(Letter attributed to ancient Greek writer/philosopher, Heracles, to a friend)


My dear Pericles,


Today I have returned from the city of Butrint, where I saw the great new amphitheatre. It is truly a modern marvel, seating nearly 5,000 people.  Think of it: nearly 5,000 people hearing and seeing the same play at the same time.  There will never be a greater means of communication than what I witnessed yesterday.


But if we set aside the technologica of this great new theatre, we see something else which is not so good.  It is called the “Greek Reality Plays.”  A pox on all who have created this monstrous idea and who have imposed it upon an unsuspecting public. These reality plays do not dignify the gods nor do they honor our heroes.  Instead they rely on stealth and lies.  Think of it: a reality play that elevates lying as a standard of conduct.  I say a pox on all who have done this.


It is even worse, Pericles: these reality plays have thrown many good actors and writers out of work! I fear the art of writing and acting may soon disappear.  Just last week I heard Euripides complain there was no place to perform his new play, Medea.


Oh, how I long for the great tragedies of Zenocles and Aristophanes. That was during the glorious Golden Age of the theatre.  And now? We have heroes who lie to their women, and husbands who are enticed to leave their wives. What are we teaching our youth?

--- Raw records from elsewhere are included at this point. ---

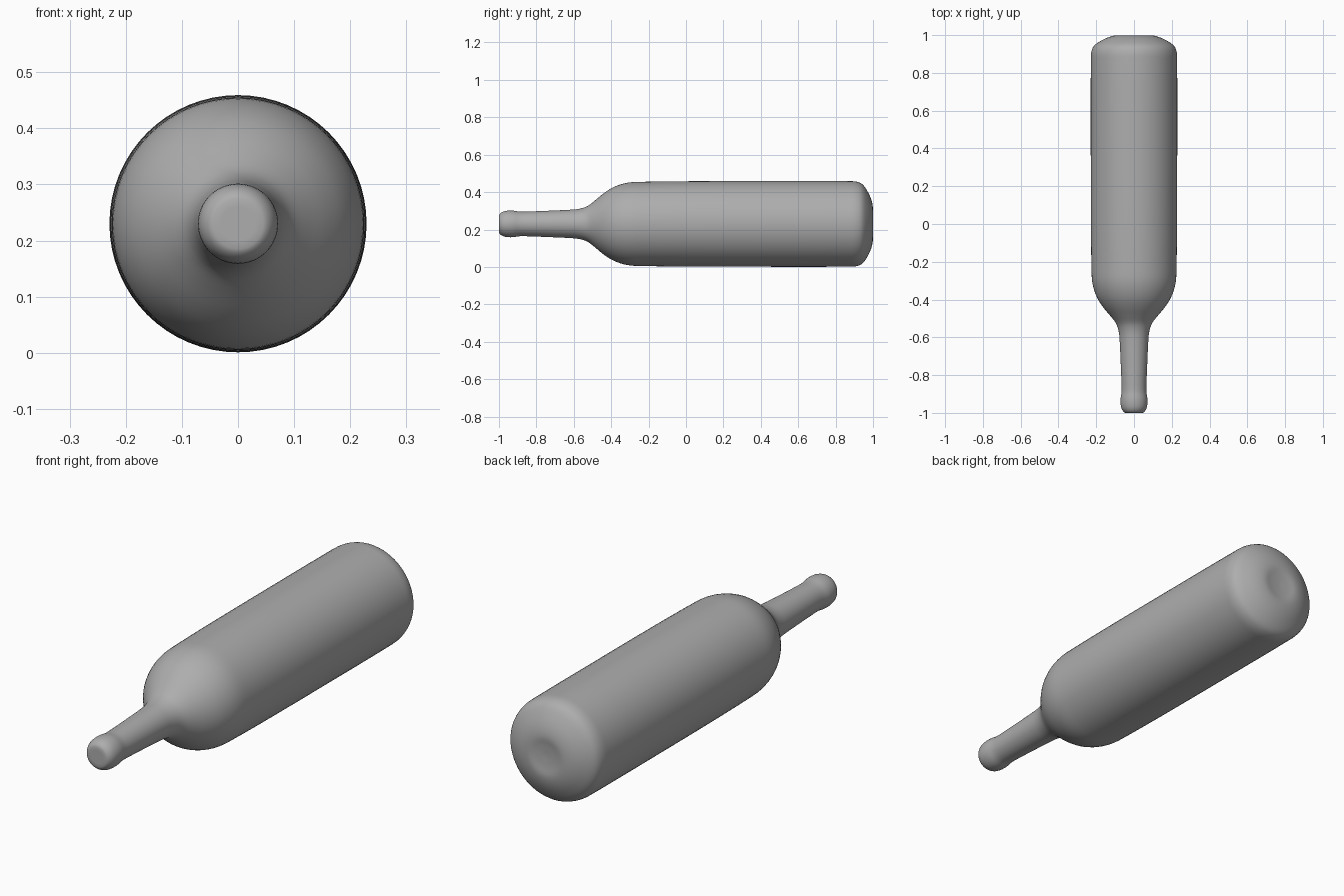
import bpy, bmesh, math
from mathutils import Vector, Matrix

cube = bpy.data.objects.get("Cube")
if cube:
    bpy.data.objects.remove(cube, do_unlink=True)

# single plain grey material
grey = bpy.data.materials.new("plain_grey")
colour = (0.42, 0.42, 0.42, 1.0)
grey.use_nodes = True
grey.diffuse_color = colour
grey.node_tree.nodes["Principled BSDF"].inputs["Base Color"].default_value = colour

RADIUS = 0.23
SEGMENTS = 64

# (radius, y) from the mouth to the base
PROFILE = [
    (0.0, -1.0), (0.045, -1.0), (0.062, -0.985), (0.07, -0.96), (0.071, -0.925),
    (0.066, -0.89), (0.066, -0.85), (0.071, -0.72), (0.077, -0.60), (0.083, -0.56),
    (0.096, -0.525), (0.125, -0.487), (0.16, -0.445), (0.190, -0.40), (0.211, -0.35),
    (0.222, -0.30), (0.225, -0.24), (0.228, 0.0), (0.229, 0.4), (0.2285, 0.88),
    (0.225, 0.915), (0.212, 0.943), (0.18, 0.967), (0.135, 0.989), (0.09, 0.999),
    (0.05, 0.995), (0.0, 0.992),
]


def smooth_profile(points, steps=3):
    """Round a polyline with a Hermite curve, tangents scaled to each span."""
    pts = [Vector(p) for p in points]
    last = len(pts) - 1
    tangents = [(pts[min(i + 1, last)] - pts[max(i - 1, 0)]).normalized()
                for i in range(len(pts))]
    out = []
    for i in range(last):
        a, b = pts[i], pts[i + 1]
        span = (b - a).length
        for k in range(steps):
            t = k / steps
            out.append(a * (2*t**3 - 3*t**2 + 1) + tangents[i] * span * (t**3 - 2*t**2 + t)
                       + b * (3*t**2 - 2*t**3) + tangents[i + 1] * span * (t**3 - t**2))
    return out + [pts[last]]


def lathe(name, points, material):
    """Spin a (radius, y) profile about the y axis."""
    bm = bmesh.new()
    verts = [bm.verts.new((max(r, 0.0), max(-1.0, min(1.0, y)), 0)) for r, y in points]
    edges = [bm.edges.new(pair) for pair in zip(verts, verts[1:])]
    bmesh.ops.spin(bm, geom=verts + edges, cent=(0, 0, 0), axis=(0, 1, 0),
                   angle=math.tau, steps=SEGMENTS)
    bmesh.ops.remove_doubles(bm, verts=bm.verts, dist=1e-4)
    bmesh.ops.recalc_face_normals(bm, faces=bm.faces)
    bm.transform(Matrix.Translation((0, 0, RADIUS)))
    mesh = bpy.data.meshes.new(name)
    bm.to_mesh(mesh)
    bm.free()
    mesh.materials.append(material)
    mesh.shade_smooth()
    obj = bpy.data.objects.new(name, mesh)
    bpy.context.collection.objects.link(obj)
    return obj


# bottle lying on its side with the mouth towards the front
lathe("bottle", smooth_profile(PROFILE), grey)
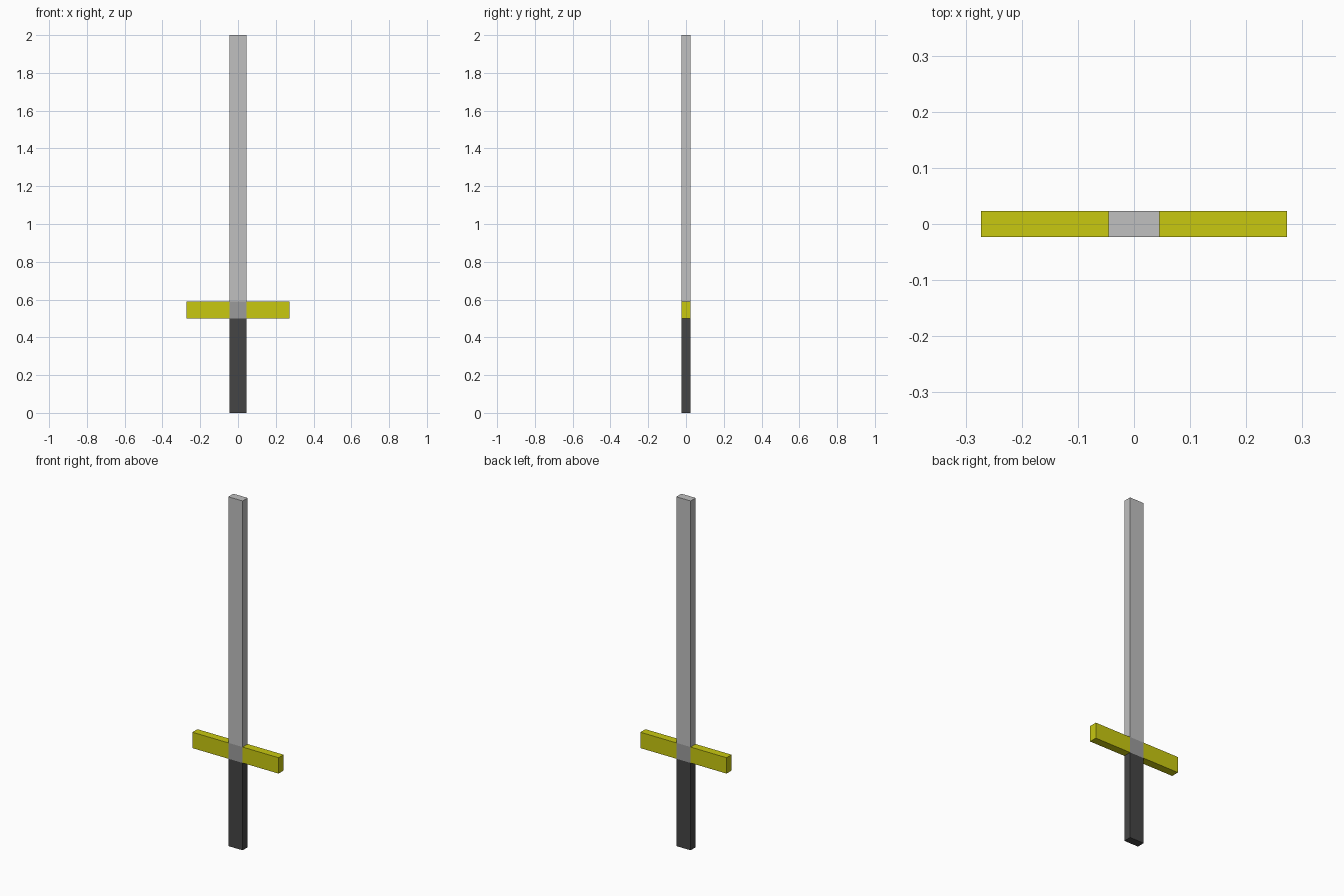
import bpy
import bmesh

if "Cube" in bpy.data.objects:
    bpy.data.objects.remove(bpy.data.objects["Cube"])

U = 2 / 22          # one block of the model's module
HALF_Y = U / 4      # every part shares the same thickness


def material(name, rgb):
    m = bpy.data.materials.new(name)
    m.diffuse_color = (*rgb, 1)
    m.use_nodes = True
    m.node_tree.nodes["Principled BSDF"].inputs["Base Color"].default_value = m.diffuse_color
    return m


def box(name, x, z, mat):
    """Flat-faced box spanning x and z ranges, full sword thickness in y."""
    bm = bmesh.new()
    bmesh.ops.create_cube(bm, size=1)
    for v in bm.verts:
        v.co = (x[v.co.x > 0], HALF_Y if v.co.y > 0 else -HALF_Y, z[v.co.z > 0])
    mesh = bpy.data.meshes.new(name)
    bm.to_mesh(mesh)
    bm.free()
    mesh.materials.append(mat)
    obj = bpy.data.objects.new(name, mesh)
    bpy.context.collection.objects.link(obj)
    return obj


steel = material("light steel", (0.53, 0.53, 0.53))
dark_steel = material("mid grey", (0.33, 0.33, 0.33))
gold = material("yellow", (0.58, 0.58, 0.005))
black = material("dark grey", (0.06, 0.06, 0.06))

GUARD_Z = (0.5, 0.5 + U)
WIDTH = (-U / 2, U / 2)

# Grip, guard centre and blade stacked in one column
box("grip", WIDTH, (0, 0.5), black)
box("guard_centre", WIDTH, GUARD_Z, dark_steel)
box("blade", WIDTH, (GUARD_Z[1], 2), steel)

# Guard arms, mirrored across x
arms = box("guard_arms", (U / 2, 3 * U), GUARD_Z, gold)
arms.modifiers.new("mirror", "MIRROR").use_axis[0] = True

As if this weren’t enough, even the tradesmen and shopkeepers now hawk their wares between the acts of the great plays. I promise you, this can only get worse as more and more tradesmen are allowed to sell their services. Some shopkeepers have even bribed the writers to make mention of their shops during the play. And no one, it seems, is able to control them. A pox on all of them I say!


And so, we are here at a great crossroads between the technologica that promises great rewards to our citizens and, the trusted and revered ideals that have served our society for so long. There are other questions, too:


Should we encourage a consolidation of the great city-states like Athens and Sparta because, from it, will emerge a greater good for society – or should we instead be wary of a monolith that will be all-powerful and will not heed the will of the people?


And, while I respect the accomplishment of those who have created great new machines, I ask:  do we want to be remembered in history for our machines or for the ideals that we promulgate for the good of all men?


 I admonish you, Pericles, do not shirk from these questions, for our very fate may depend upon our answers.  Remember well these words: “Those who cannot not learn from the past are condemned to repeat it.”


Your friend,



(From the pen of Larry Clamage, Sarasota, Florida.)